Tonight, we were assigned 3 minutes per side of supported spinal twist and 10 minutes of reclined bound angle. Snowpea wasn’t a fan of the first shape, especially when I turned away from her. I made a mental note to move her blanket next time so that my face is always in view for her. Reclined bound angle was much better for us because I could set her onto my chest. She did, however, get a little fussy, so I had to interrupt the pose to move her into standing and sitting positions before she finally settled back down. She seized this opportunity to latch on to eat. Am I still doing restorative yoga if I’m also breastfeeding? I’m not sure, but in any case, we were comfortable. Instead of 10 minutes in this shape, we were happily there for nearly 30.
October 4th, 2020

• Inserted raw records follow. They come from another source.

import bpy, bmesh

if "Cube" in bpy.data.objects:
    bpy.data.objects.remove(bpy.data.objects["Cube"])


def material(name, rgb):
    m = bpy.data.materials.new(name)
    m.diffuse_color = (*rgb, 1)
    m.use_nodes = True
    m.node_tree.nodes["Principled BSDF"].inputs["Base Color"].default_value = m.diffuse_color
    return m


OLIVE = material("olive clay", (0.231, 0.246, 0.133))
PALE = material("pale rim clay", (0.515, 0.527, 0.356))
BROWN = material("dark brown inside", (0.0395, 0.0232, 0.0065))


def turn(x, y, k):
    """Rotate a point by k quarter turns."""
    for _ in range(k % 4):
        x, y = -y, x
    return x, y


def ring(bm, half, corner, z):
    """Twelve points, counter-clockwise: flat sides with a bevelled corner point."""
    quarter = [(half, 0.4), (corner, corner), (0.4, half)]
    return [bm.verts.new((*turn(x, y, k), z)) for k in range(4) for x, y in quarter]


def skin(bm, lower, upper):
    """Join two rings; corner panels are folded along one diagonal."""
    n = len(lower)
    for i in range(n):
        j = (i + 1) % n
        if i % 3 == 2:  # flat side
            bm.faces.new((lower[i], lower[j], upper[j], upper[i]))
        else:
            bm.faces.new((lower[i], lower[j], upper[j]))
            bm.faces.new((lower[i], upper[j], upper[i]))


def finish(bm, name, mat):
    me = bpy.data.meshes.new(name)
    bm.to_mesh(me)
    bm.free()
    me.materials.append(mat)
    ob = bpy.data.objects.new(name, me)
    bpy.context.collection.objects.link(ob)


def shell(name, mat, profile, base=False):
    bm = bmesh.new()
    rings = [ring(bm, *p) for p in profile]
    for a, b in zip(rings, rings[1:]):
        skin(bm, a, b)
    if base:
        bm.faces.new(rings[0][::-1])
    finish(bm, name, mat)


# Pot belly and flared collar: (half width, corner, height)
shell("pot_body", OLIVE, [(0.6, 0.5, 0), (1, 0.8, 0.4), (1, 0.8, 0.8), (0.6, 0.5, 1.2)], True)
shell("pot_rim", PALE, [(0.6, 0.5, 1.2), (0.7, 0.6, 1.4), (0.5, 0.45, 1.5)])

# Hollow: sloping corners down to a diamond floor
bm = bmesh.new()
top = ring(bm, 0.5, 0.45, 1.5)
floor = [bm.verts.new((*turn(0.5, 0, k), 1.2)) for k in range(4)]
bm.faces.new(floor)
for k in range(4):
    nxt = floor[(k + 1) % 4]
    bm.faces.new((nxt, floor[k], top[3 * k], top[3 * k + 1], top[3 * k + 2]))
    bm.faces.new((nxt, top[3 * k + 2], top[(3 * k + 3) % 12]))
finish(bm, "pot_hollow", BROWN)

We completed our training today, so there was no assignment, but I decided to continue with my daily practice of restorative yoga. Snowpea and I opted for savasana in bed again – this is becoming a new favorite. She latched on right away, and we lay there blissfully without a timer for as long as she was content. Our practice may be nothing like the traditional image of restorative yoga, but we are okay with that. Maybe you could call this “glorified napping” or “glorified breastfeeding” in our case, but that’s alright because I do believe the effect is more important than the appearance of a pose.
Whatever we’re practicing, we are both benefiting from it. It’s so rare that I make the time to do nothing but be with my baby sans phone, books, computer, or circling thoughts. With Eira cooing, squawking, and squealing on my chest in a pitch that changes every day, these moments are simply too precious to mindlessly miss. And so, if I’ve learned anything from my restorative yoga training, it’s as a new parent, anytime I make an intention to be present, I’m doing something right.